Some optical illusions can be truly mind-boggling and mystifying. But what’s even more intriguing is the neurological mechanism that underlies them. In a new study, researchers found that a fly’s eyes can also be tricked by optical illusions similarly to humans, perceiving stationary images as in motion. The researchers’ findings could explain why this phenomenon occurs.
“It was exciting to find that flies perceive motion in static images the same way we do,” Damon Clark, associate professor of molecular, cellular and developmental biology and of physics and of neuroscience at Yale University, said in a statement.
Clark and colleagues decided to mesmerize flies with optical illusions because the insects are very well studied and their tiny brains facilitate tracking the activity of neurons involved in the visual system.
Using an optical illusion similar to the one embedded in this article, researchers measured the behavior of lab flies. They found that the insects could indeed perceive motion in an otherwise static image, just like humans do.
When they sense motion, flies instinctively turn their bodies toward the object in motion. This is what also happened with perceived motion when presented with the optical illusions, which is how the researchers could tell for sure that flies could sense them.
By zooming in on specific neurons involved in detecting motion in the fly brain, the researchers detected a pattern of neural activity triggered by the static pattern.
When two specific types of motion-detecting neurons were turned off, the illusion effect disappeared entirely. What was intriguing is that when only one of the two neurons was turned off, the flies perceived the motion of the illusion in the opposite direction than they did with both neurons active.
Judging from these findings, the authors of the new study conclude that optical illusions arise from small imbalances in how different types of motion-detecting neurons contribute or fail to respond to certain imagery.
“The last common ancestor of flies and humans lived a half billion years ago, but the two species have evolved similar strategies for perceiving motion,” Clark said. “Understanding these shared strategies can help us more fully understand the human visual system.”

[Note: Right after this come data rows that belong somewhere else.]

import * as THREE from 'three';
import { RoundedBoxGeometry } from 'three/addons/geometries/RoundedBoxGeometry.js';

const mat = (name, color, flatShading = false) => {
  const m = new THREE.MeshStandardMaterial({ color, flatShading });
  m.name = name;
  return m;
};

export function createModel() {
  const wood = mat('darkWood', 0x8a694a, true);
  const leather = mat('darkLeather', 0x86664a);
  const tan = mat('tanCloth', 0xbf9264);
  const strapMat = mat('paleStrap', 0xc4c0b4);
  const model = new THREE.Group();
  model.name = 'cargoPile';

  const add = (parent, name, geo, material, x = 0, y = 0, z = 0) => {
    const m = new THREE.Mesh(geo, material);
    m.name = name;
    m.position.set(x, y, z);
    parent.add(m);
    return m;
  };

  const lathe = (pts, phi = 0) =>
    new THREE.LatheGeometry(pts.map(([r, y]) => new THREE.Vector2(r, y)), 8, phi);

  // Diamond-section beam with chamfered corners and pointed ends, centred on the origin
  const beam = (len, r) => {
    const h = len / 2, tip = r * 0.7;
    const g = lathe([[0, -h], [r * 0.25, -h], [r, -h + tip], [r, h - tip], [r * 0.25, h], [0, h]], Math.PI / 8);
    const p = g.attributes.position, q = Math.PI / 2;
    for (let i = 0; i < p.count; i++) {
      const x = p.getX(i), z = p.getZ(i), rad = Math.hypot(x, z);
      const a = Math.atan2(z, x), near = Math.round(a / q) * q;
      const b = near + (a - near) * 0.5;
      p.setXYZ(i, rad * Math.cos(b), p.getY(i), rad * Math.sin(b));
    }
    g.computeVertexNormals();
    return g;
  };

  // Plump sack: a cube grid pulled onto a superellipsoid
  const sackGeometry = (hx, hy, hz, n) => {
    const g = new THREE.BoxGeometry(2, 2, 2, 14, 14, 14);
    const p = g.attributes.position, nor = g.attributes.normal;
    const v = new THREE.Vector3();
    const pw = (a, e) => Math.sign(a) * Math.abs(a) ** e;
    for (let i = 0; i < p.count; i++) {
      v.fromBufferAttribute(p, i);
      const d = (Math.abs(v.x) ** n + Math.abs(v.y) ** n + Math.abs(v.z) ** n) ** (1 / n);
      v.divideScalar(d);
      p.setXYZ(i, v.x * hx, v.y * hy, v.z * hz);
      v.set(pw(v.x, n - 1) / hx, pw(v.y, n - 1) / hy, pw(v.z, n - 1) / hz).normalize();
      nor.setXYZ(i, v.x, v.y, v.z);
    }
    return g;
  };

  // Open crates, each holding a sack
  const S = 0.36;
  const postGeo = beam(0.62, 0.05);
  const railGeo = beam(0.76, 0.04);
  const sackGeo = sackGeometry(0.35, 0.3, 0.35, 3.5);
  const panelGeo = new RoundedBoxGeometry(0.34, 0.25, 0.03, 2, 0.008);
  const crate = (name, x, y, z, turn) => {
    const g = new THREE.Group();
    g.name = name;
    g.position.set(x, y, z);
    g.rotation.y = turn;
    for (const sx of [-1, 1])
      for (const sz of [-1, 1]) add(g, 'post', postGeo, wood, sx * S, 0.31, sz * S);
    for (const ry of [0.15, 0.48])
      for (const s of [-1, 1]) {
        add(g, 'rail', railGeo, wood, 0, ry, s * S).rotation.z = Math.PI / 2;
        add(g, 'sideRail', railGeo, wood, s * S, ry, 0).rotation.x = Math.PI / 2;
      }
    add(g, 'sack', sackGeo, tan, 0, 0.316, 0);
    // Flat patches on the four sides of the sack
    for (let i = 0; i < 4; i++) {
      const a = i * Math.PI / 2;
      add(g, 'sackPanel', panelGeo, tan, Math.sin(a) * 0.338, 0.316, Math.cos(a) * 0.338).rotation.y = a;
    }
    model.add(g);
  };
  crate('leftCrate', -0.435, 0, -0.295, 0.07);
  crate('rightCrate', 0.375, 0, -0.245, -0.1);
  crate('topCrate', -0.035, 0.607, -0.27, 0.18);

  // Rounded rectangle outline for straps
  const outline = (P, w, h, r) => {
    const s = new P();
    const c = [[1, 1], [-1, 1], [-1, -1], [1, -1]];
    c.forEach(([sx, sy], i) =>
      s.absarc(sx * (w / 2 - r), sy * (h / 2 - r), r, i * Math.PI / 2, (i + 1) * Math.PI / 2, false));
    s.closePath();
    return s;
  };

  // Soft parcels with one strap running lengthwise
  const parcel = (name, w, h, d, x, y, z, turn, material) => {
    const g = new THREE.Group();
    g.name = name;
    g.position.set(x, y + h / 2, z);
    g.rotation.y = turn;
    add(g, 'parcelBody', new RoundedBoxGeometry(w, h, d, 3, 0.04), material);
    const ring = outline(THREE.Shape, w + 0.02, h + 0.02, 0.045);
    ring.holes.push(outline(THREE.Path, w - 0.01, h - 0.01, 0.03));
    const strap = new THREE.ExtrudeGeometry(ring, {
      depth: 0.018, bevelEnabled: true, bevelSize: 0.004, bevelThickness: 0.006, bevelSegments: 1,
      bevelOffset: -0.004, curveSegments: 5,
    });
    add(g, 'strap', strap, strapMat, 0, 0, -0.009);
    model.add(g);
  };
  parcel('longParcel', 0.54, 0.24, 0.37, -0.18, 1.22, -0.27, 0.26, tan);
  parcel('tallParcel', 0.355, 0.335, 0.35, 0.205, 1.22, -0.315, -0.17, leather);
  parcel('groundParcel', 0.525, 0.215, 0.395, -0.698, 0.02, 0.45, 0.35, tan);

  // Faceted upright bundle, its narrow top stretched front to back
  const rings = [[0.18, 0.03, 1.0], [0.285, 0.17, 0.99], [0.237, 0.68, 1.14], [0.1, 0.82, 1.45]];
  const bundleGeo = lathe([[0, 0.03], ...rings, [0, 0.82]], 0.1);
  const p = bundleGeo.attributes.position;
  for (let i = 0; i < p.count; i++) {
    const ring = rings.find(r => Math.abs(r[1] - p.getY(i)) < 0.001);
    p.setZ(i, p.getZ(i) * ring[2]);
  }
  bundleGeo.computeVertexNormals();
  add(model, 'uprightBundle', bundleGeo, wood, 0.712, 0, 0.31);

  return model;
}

The findings were reported today in the Proceedings of the National Academy of Sciences.